The 26th Regiment had been in America since before the war began. In 1775, most of its men were taken prisoner at posts from Fort Ticonderoga (a small detachment of the 26th manned that fort when it was seized by Vermont soldiers led by Ethan Allen and Benedict Arnold) to Montreal. By 1777 the prisoners were exchanged and new recruits filled out the ranks, but in 1779 it was time for the 26th Regiment to return to Great Britain. Following a typical procedure, able-bodied men in the 26th were transferred (drafted) into other regiments in America; unfit men were discharged, and the officers and non-commissioned officers returned home to recruit anew. William Lewis, young and able, was drafted into the 37th Regiment of Foot in August 1779.
He came into his new regiment at a relatively inactive time for the New York garrison. The locus of the war was shifting south, but the 37th remained part of the strong garrison where the British army in America was headquartered. The regiment participated in the expedition that resulted in the battle of Springfield, NJ, in June 1780 and Lewis may have gotten his baptism of fire there. Late the following year came the opportunity to see another even bigger action.

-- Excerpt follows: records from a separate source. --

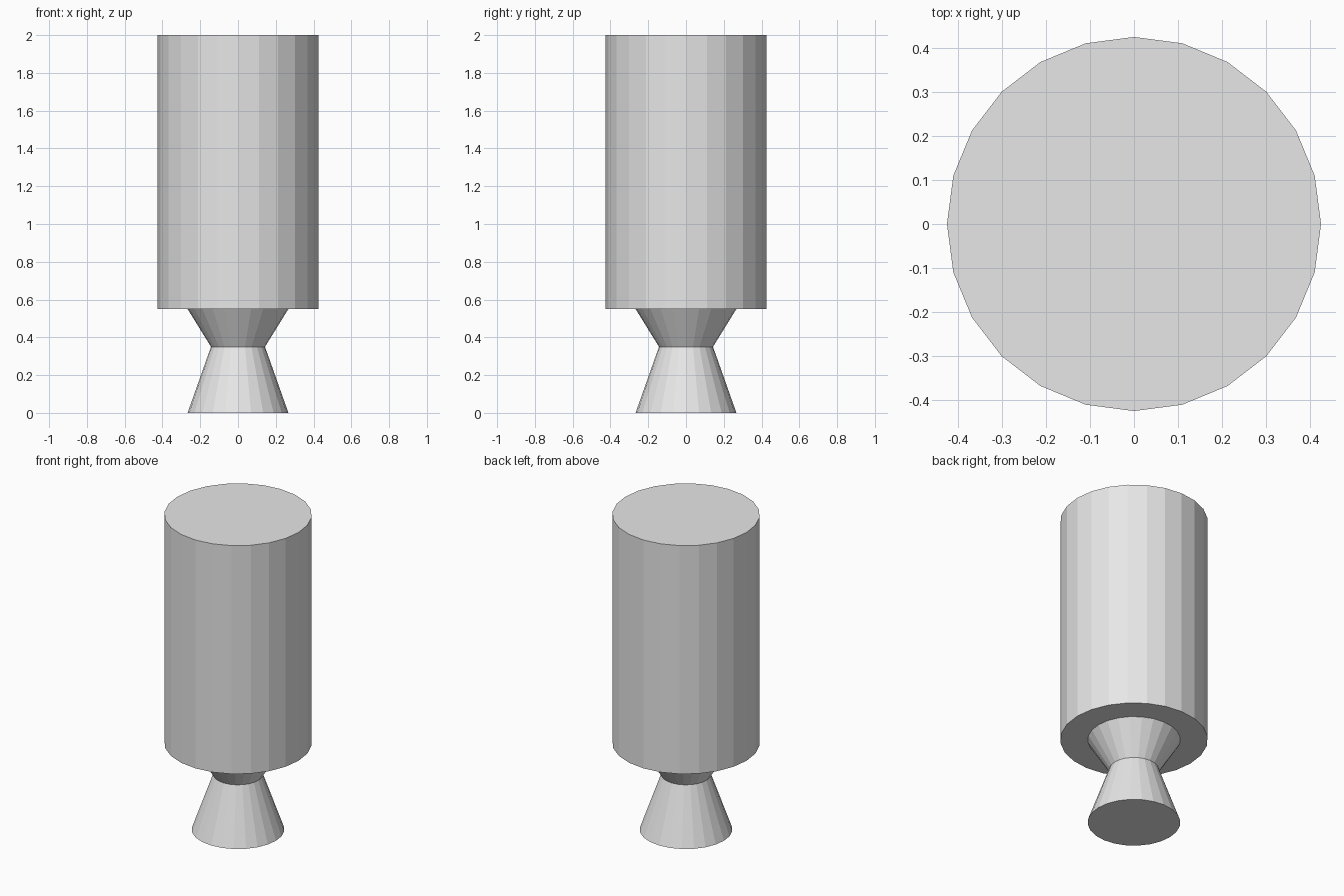
import bpy

cube = bpy.data.objects.get("Cube")
if cube:
    bpy.data.objects.remove(cube, do_unlink=True)

SIDES = 24
BODY_RADIUS, BELL_RADIUS, THROAT_RADIUS = 0.425, 0.267, 0.143
THROAT_Z, BODY_Z, TOP_Z = 0.35, 0.55, 2.0

grey = bpy.data.materials.new("light_grey")
grey.use_nodes = True
colour = (0.8, 0.8, 0.8, 1)
grey.diffuse_color = colour
grey.node_tree.nodes["Principled BSDF"].inputs["Base Color"].default_value = colour


def frustum(name, r_low, r_high, z_low, z_high, fill):
    """Flat-faced round section between two heights."""
    bpy.ops.mesh.primitive_cone_add(
        vertices=SIDES, radius1=r_low, radius2=r_high, depth=z_high - z_low,
        end_fill_type=fill, location=(0, 0, (z_low + z_high) / 2))
    part = bpy.context.object
    part.name = name
    part.data.materials.append(grey)
    return part


def remove_cap(part, direction):
    """Drop the hidden cap where two sections meet."""
    import bmesh
    bm = bmesh.new()
    bm.from_mesh(part.data)
    caps = [f for f in bm.faces if f.normal.z * direction > 0.99]
    bmesh.ops.delete(bm, geom=caps, context='FACES_ONLY')
    bm.to_mesh(part.data)
    bm.free()


# Tank body
frustum("tank_body", BODY_RADIUS, BODY_RADIUS, BODY_Z, TOP_Z, 'NGON')

# Engine: upper cone narrowing to the throat, then the flared bell
upper = frustum("engine_upper_cone", THROAT_RADIUS, BELL_RADIUS, THROAT_Z, BODY_Z, 'NGON')
remove_cap(upper, 1)
remove_cap(upper, -1)
bell = frustum("engine_bell", BELL_RADIUS, THROAT_RADIUS, 0, THROAT_Z, 'NGON')
remove_cap(bell, 1)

It is well known that General Cornwallis's southern army established a fortified camp at Yorktown, Virginia, where they would meet their demise. This army wasn't given away haphazardly, however; a relief force was assembled and embarked in New York in October 1781 to reinforce and relieve Cornwallis. Among the nearly 7000 troops distributed on Royal Navy warships was William Lewis, on board HMS Belliqueux with 280 men of the 37th. Belliqueux was a brand new 64-gun ship launched just a year before in London, named after a French ship captured in 1758.
The expedition sailed, but too late; they were at sea when they learned of Cornwallis's capitualtion, and they returned to New York and disembarked the troops. Somehow, though, during his time on ship Lewis's leg was broken. Over time it healed, but it never healed well. He managed to continue on in the army, spending time in the Bahamas in the 1780s where he contracted a severe fever.
By 1790 his leg had gotten worse and he still suffered from the effects of the fever. He was discharged from the army (he signed his own name on his discharge, suggesting that he was a literate man) and was put in a physician's care for his "incurable sore leg; in December 1791 the doctor wrote that Lewis "Has from the 14th of July 1790 been under my care of ye same complaint & the wounds of his legg, has occasioned him to be confined to his Room, from ye time above mentioned to ye Latter end of October last. And although I have it so Purfect as it now appears, I am Doubtfull there is some small fractures of bones, that will at different times come forward & disable him from being a usefull Soldier or even to provide for himself & family."
William Lewis was granted a pension, a meager subsistence for himself and the family he had to support in his disabled condition. But it's more than he would've gotten in any private profession had he suffered a similar injury.